For most of the year, the most interesting storylines surrounding UCLA and USC men’s basketball have been off the court, with the Bruins’ season defined by the early-season incident in China and the Trojans’ by the stain of connections to the FBI’s investigation of bribery in college basketball.
But as Saturday’s meeting between the teams approaches, the on-court rivalry looks plenty worthy of attention.
In its battle for a berth in the NCAA Tournament, UCLA (15-7, 6-4 Pac-12) would help itself tremendously by knocking off a red-hot USC (17-6, 8-2) team that enters Pauley Pavilion on a six-game winning streak.
It’s not quite the matchup people expected at the start of the season, when the Bruins were ranked in the top 25 and the Trojans in the top 10. But USC is second in the Pac-12 and UCLA fourth entering the weekend.
“It’s going to be a great game,” said senior center Thomas Welsh. “With a rivalry game, it’s always going to be intense but I think it will have a little more weight to it just because both teams are in the upper echelon of the conference.”
The Bruins’ questionable defense will be put to the test against a Trojan offense that features a handful of strong options.
“They’re hard to guard because they have so many guys that can score,” said coach Steve Alford. “They’ve got guys that can pass, shoot and dribble it and they’re very athletic to go with that.”
USC point guard Jordan McLaughlin runs the show offensively, pacing the Pac-12 in assists per game with 7.6 in conference play. Perhaps his favorite target is springy 6-foot-11 forward Chimezie Metu, who leads the Trojans with 16.0 points a night on 51.1 percent shooting.
Pick-and-rolls between McLaughlin and Metu are an especially effective option for USC’s offense, with McLaughlin’s passing and Metu’s dunking ability putting defenses in a bind.
“That’s one thing that I think (Metu) has been really, really efficient with,” Welsh said. “That’s something we’re trying to take away from him … (by) just pressuring the ball-handler and just being ready help-side defensively.”
It’s still unclear whether versatile 6-foot-10 forward Bennie Boatwright will play, as he’s missed the Trojans’ last two games with plantar wart issues in his foot.
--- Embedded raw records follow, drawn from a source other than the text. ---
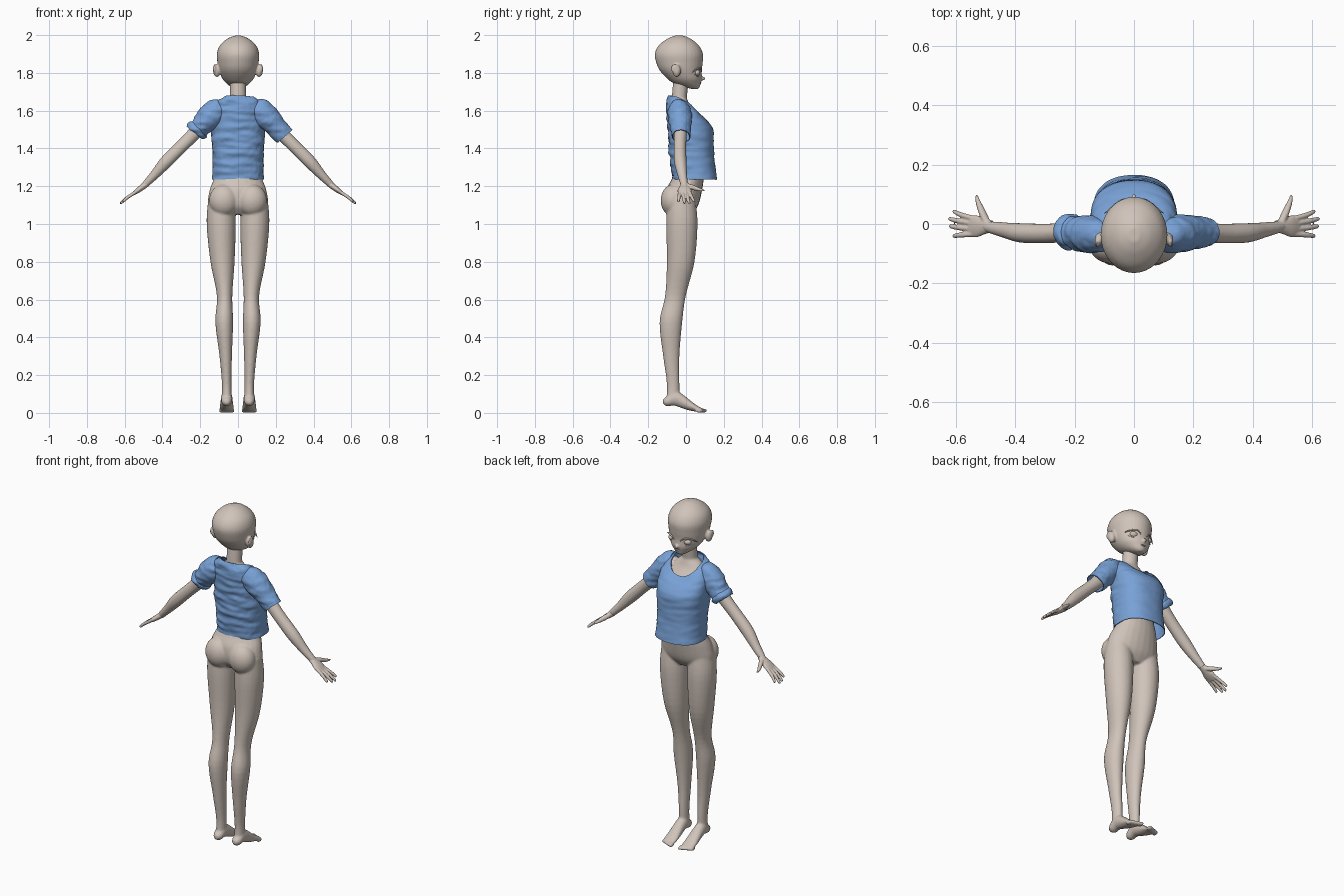
import bpy
import bmesh
import math
from mathutils import Vector, Matrix, noise

default_cube = bpy.data.objects.get("Cube")
if default_cube:
    bpy.data.objects.remove(default_cube, do_unlink=True)


def make_material(name, colour):
    material = bpy.data.materials.new(name)
    material.use_nodes = True
    material.diffuse_color = (*colour, 1)
    shader = material.node_tree.nodes["Principled BSDF"]
    shader.inputs["Base Color"].default_value = (*colour, 1)
    shader.inputs["Roughness"].default_value = 0.7
    return material


skin = make_material("warm grey skin", (0.63, 0.55, 0.49))
cloth = make_material("blue cloth", (0.19, 0.36, 0.68))
X, Y, Z = Vector((1, 0, 0)), Vector((0, 1, 0)), Vector((0, 0, 1))


def spline(a, b, c, d, t):
    """Smooth interpolation from b to c."""
    return b + 0.5 * t * (c - a + t * (2 * a - 5 * b + 4 * c - d + t * (3 * (b - c) + d - a)))


def loft(bm, rings, u=X, v=None, side=1, segments=24, steps=5, power=1.0, caps=True):
    """Skin a tube through rings (x, y, z, radius_u, radius_v, front_drop)."""
    rings = [tuple(r) + (0,) * (6 - len(r)) for r in rings]
    path = []
    for i in range(len(rings) - 1):
        four = [rings[max(0, min(len(rings) - 1, i + k))] for k in (-1, 0, 1, 2)]
        for s in range(steps):
            path.append([spline(*values, s / steps) for values in zip(*four)])
    path.append(list(rings[-1]))
    loops = []
    for i, (x, y, z, ru, rv, drop) in enumerate(path):
        before, after = path[max(i - 1, 0)], path[min(i + 1, len(path) - 1)]
        tangent = (Vector(after[:3]) - Vector(before[:3])).normalized()
        across = v or tangent.cross(u).normalized()
        loop = []
        for k in range(segments):
            angle = math.tau * k / segments
            c, s = math.cos(angle), math.sin(angle)
            pc = math.copysign(abs(c) ** power, c)
            ps = math.copysign(abs(s) ** power, s)
            p = Vector((x, y, z)) + u * max(ru, 0.001) * pc + across * max(rv, 0.001) * ps
            p.z -= drop * ((1 + s) / 2) ** 2
            p.x *= side
            loop.append(bm.verts.new(p))
        loops.append(loop)
    for a, b in zip(loops, loops[1:]):
        for k in range(segments):
            n = (k + 1) % segments
            bm.faces.new((a[k], a[n], b[n], b[k]))
    if caps:
        bm.faces.new(loops[0])
        bm.faces.new(loops[-1])


def ball(bm, centre, size):
    matrix = Matrix.Translation(centre) @ Matrix.Diagonal((*size, 1))
    bmesh.ops.create_uvsphere(bm, u_segments=24, v_segments=14, radius=1, matrix=matrix)


def finish(name, bm, material, modifiers=()):
    bmesh.ops.recalc_face_normals(bm, faces=bm.faces)
    mesh = bpy.data.meshes.new(name)
    bm.to_mesh(mesh)
    bm.free()
    obj = bpy.data.objects.new(name, mesh)
    bpy.context.collection.objects.link(obj)
    mesh.materials.append(material)
    bpy.ops.object.select_all(action="DESELECT")
    obj.select_set(True)
    bpy.context.view_layer.objects.active = obj
    for kind, settings in modifiers:
        modifier = obj.modifiers.new(kind.title(), kind)
        for key, value in settings.items():
            setattr(modifier, key, value)
        bpy.ops.object.modifier_apply(modifier=modifier.name)
    bpy.ops.object.shade_smooth_by_angle(angle=math.radians(50))
    return obj


def fuse(voxel, rounds):
    return (("REMESH", {"mode": "VOXEL", "voxel_size": voxel}),
            ("SMOOTH", {"factor": 0.5, "iterations": rounds}))


# Torso, neck, legs and arms fused into one smooth mannequin body
bm = bmesh.new()
loft(bm, [(0, -0.02, 1.05, 0.11, 0.05), (0, -0.02, 1.1, 0.158, 0.085),
          (0, -0.01, 1.18, 0.15, 0.095), (0, 0.012, 1.25, 0.125, 0.082),
          (0, 0.015, 1.33, 0.11, 0.07), (0, 0.012, 1.45, 0.118, 0.085),
          (0, -0.005, 1.55, 0.118, 0.08), (0, -0.03, 1.62, 0.095, 0.055),
          (0, -0.035, 1.66, 0.05, 0.042)], v=Y)
loft(bm, [(0, -0.035, 1.6, 0.05, 0.042), (0, -0.035, 1.67, 0.043, 0.04),
          (0, -0.025, 1.77, 0.042, 0.042)], v=Y)
for side in (-1, 1):
    ball(bm, (side * 0.075, -0.068, 1.125), (0.078, 0.066, 0.085))
    loft(bm, [(0.088, -0.025, 1.13, 0.07, 0.075), (0.089, -0.022, 1.0, 0.077, 0.083),
              (0.082, -0.028, 0.8, 0.064, 0.073), (0.071, -0.056, 0.62, 0.041, 0.055),
              (0.073, -0.08, 0.48, 0.047, 0.06), (0.065, -0.078, 0.3, 0.033, 0.043),
              (0.06, -0.068, 0.15, 0.025, 0.033), (0.06, -0.07, 0.06, 0.027, 0.035)],
         v=Y, side=side)
    loft(bm, [(0.08, -0.033, 1.605, 0.04, 0.04), (0.14, -0.033, 1.575, 0.042, 0.045),
              (0.24, -0.03, 1.47, 0.034, 0.036), (0.3, -0.032, 1.41, 0.033, 0.034),
              (0.38, -0.03, 1.33, 0.033, 0.034), (0.44, -0.02, 1.262, 0.026, 0.025),
              (0.5, -0.008, 1.2, 0.019, 0.017)], u=Y, side=side)
    # Foot and toes
    loft(bm, [(0.06, -0.122, 0.06, 0.012, 0.012), (0.06, -0.1, 0.062, 0.027, 0.027),
              (0.06, -0.06, 0.078, 0.03, 0.04), (0.06, -0.02, 0.062, 0.032, 0.038),
              (0.06, 0.02, 0.04, 0.036, 0.028), (0.06, 0.06, 0.022, 0.038, 0.016),
              (0.06, 0.085, 0.015, 0.035, 0.01)], v=Z, side=side)
    for toe in range(5):
        ball(bm, (side * (0.03 + 0.0155 * toe), 0.092 - 0.006 * toe, 0.0115),
             (0.012 - 0.001 * toe, 0.02, 0.0115))
finish("body", bm, skin, fuse(0.006, 5))

# Head with ears and nose
bm = bmesh.new()
profile = [(1.715, 0.03, 0.064, 0.016), (1.725, -0.005, 0.072, 0.036),
           (1.745, -0.065, 0.078, 0.062), (1.77, -0.1, 0.084, 0.083),
           (1.81, -0.137, 0.083, 0.1), (1.85, -0.156, 0.088, 0.108),
           (1.9, -0.165, 0.09, 0.112), (1.945, -0.145, 0.068, 0.096),
           (1.98, -0.1, 0.026, 0.058), (1.997, -0.06, -0.012, 0.018)]
loft(bm, [(0, (back + front) / 2, z, width, (front - back) / 2)
          for z, back, front, width in profile], v=Y, segments=36, steps=6)
ball(bm, (0, 0.085, 1.77), (0.009, 0.017, 0.011))
for side in (-1, 1):
    ball(bm, (side * 0.112, -0.05, 1.812), (0.02, 0.022, 0.034))
    ball(bm, (side * 0.124, -0.06, 1.822), (0.008, 0.02, 0.024))
finish("head", bm, skin, fuse(0.005, 3))

# Eyes, lashes, brows and lips
bm = bmesh.new()
for side in (-1, 1):
    ball(bm, (side * 0.047, 0.057, 1.801), (0.025, 0.018, 0.017))
finish("eyes", bm, skin)
bm = bmesh.new()
for side in (-1, 1):
    loft(bm, [(0.018, 0.081, 1.803, 0.002, 0.002), (0.042, 0.079, 1.823, 0.005, 0.004),
              (0.074, 0.054, 1.819, 0.006, 0.004), (0.1, 0.036, 1.804, 0.001, 0.001)],
         u=Y, side=side, segments=10)
    loft(bm, [(0.025, 0.071, 1.784, 0.002, 0.002), (0.05, 0.066, 1.78, 0.003, 0.002),
              (0.078, 0.045, 1.79, 0.001, 0.001)], u=Y, side=side, segments=10)
finish("eyelashes", bm, skin)
bm = bmesh.new()
for z, depth in ((1.748, 0.0775), (1.743, 0.0765)):
    ball(bm, (0, depth, z), (0.015, 0.004, 0.0025))
finish("lips", bm, skin)


# Hands: flat palm, four fanned fingers and a thumb
def hand_point(along, spread, lift=0.0):
    return (0.478 + 0.8 * along + 0.6 * lift, spread - 0.008, 1.217 - 0.6 * along + 0.8 * lift)


bm = bmesh.new()
for side in (-1, 1):
    palm = [(0, 0.02, 0.017), (0.03, 0.026, 0.016), (0.065, 0.037, 0.014), (0.095, 0.034, 0.009)]
    loft(bm, [(*hand_point(t, 0), ru, rv) for t, ru, rv in palm], u=Y, side=side)
    for root, tip, reach in ((0.027, 0.05, 0.165), (0.01, 0.025, 0.182),
                             (-0.009, 0, 0.179), (-0.026, -0.032, 0.165)):
        loft(bm, [(*hand_point(0.08, root), 0.0095, 0.009),
                  (*hand_point(0.045 + reach / 2, (root + tip) / 2, 0.003), 0.009, 0.009),
                  (*hand_point(reach - 0.005, tip), 0.007, 0.007),
                  (*hand_point(reach, tip), 0.003, 0.003)], u=Y, side=side, segments=12)
    loft(bm, [(*hand_point(0.02, 0.008), 0.014, 0.013), (*hand_point(0.04, 0.045), 0.014, 0.012),
              (*hand_point(0.058, 0.08), 0.009, 0.009), (*hand_point(0.066, 0.106), 0.004, 0.004)],
         u=Vector((0.6, 0, 0.8)), side=side, segments=12)
finish("hands", bm, skin, fuse(0.0035, 2))


# Shirt: open torso tube and sleeves, creased by stretched noise
def crease(bm):
    bm.normal_update()
    for vert in bm.verts:
        p = vert.co
        back = 1.0 if p.y < 0.03 else 0.35
        folds = noise.noise(Vector((p.x * 11 + p.z * 6, p.y * 11, p.z * 36)))
        fine = noise.noise(p * 60)
        vert.co = p + vert.normal * back * (0.008 * folds + 0.002 * fine)


thickness = (("SOLIDIFY", {"thickness": 0.004, "offset": -1}),)
bm = bmesh.new()
loft(bm, [(0, 0.046, 1.235, 0.137, 0.119), (0, 0.034, 1.33, 0.134, 0.118),
          (0, 0.028, 1.42, 0.138, 0.119), (0, 0.024, 1.5, 0.145, 0.12),
          (0, 0.004, 1.59, 0.143, 0.106, 0.04), (0, -0.008, 1.65, 0.122, 0.096, 0.08),
          (0, -0.014, 1.68, 0.088, 0.076, 0.09)],
     v=Y, segments=96, steps=12, power=0.85, caps=False)
bmesh.ops.recalc_face_normals(bm, faces=bm.faces)
crease(bm)
finish("shirt_torso", bm, cloth, thickness)

for side, label, cuff in ((-1, "right", (0.225, 1.487)), (1, "left", (0.246, 1.462))):
    bm = bmesh.new()
    end_x, end_z = cuff
    loft(bm, [(0.085, -0.036, 1.607, 0.05, 0.055), (0.128, -0.035, 1.585, 0.062, 0.072),
              (0.185, -0.031, 1.53, 0.058, 0.06), (end_x, -0.025, end_z, 0.046, 0.052)],
         u=Y, side=side, segments=64, steps=14, caps=False)
    bmesh.ops.recalc_face_normals(bm, faces=bm.faces)
    crease(bm)
    finish(label + "_sleeve", bm, cloth, thickness)

# Rolled cuff on the right sleeve
bm = bmesh.new()
loft(bm, [(0.206, -0.026, 1.508, 0.05, 0.055), (0.212, -0.026, 1.502, 0.059, 0.062),
          (0.222, -0.026, 1.49, 0.058, 0.061), (0.23, -0.026, 1.481, 0.049, 0.053)],
     u=Y, side=-1, segments=64, caps=False)
bmesh.ops.recalc_face_normals(bm, faces=bm.faces)
crease(bm)
finish("rolled_cuff", bm, cloth, thickness)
But even without Boatwright, who averages 15.1 points per night, McLaughlin has a plethora of options to find.
Guards Elijah Stewart and Jonah Mathews are dangerous 3-point shooters, with Stewart connecting on 39.5 percent of his deep looks and Mathews at 44.3 percent.
The Trojans, especially recently, are a strong defensive team as well. In conference play, they rank second in the Pac-12 in defensive efficiency, per KenPom.com, their success driven mostly by a combination of taking the ball away and blocking shots.
USC has forced turnovers on a whopping 24.1 percent of its possessions in Pac-12 play, by far the best mark in the conference per KenPom.com.
“We need to take care of the ball a lot,” said freshman guard Jaylen Hands. “They’re really athletic and long and they’re forcing a lot of turnovers, especially in league play.”
Between Metu’s springiness up front and its cadre of shifty wing players, USC can put tremendous strain on opponents on both ends of the floor with its athleticism.
“It’s a very, very good offensive team that defensively gives you a lot of problems because they’re long, they’re athletic,” Alford said. “They’re a good rebounding team, a good shot-blocking team and they do a good job of mixing man zone to try to keep you off balance.”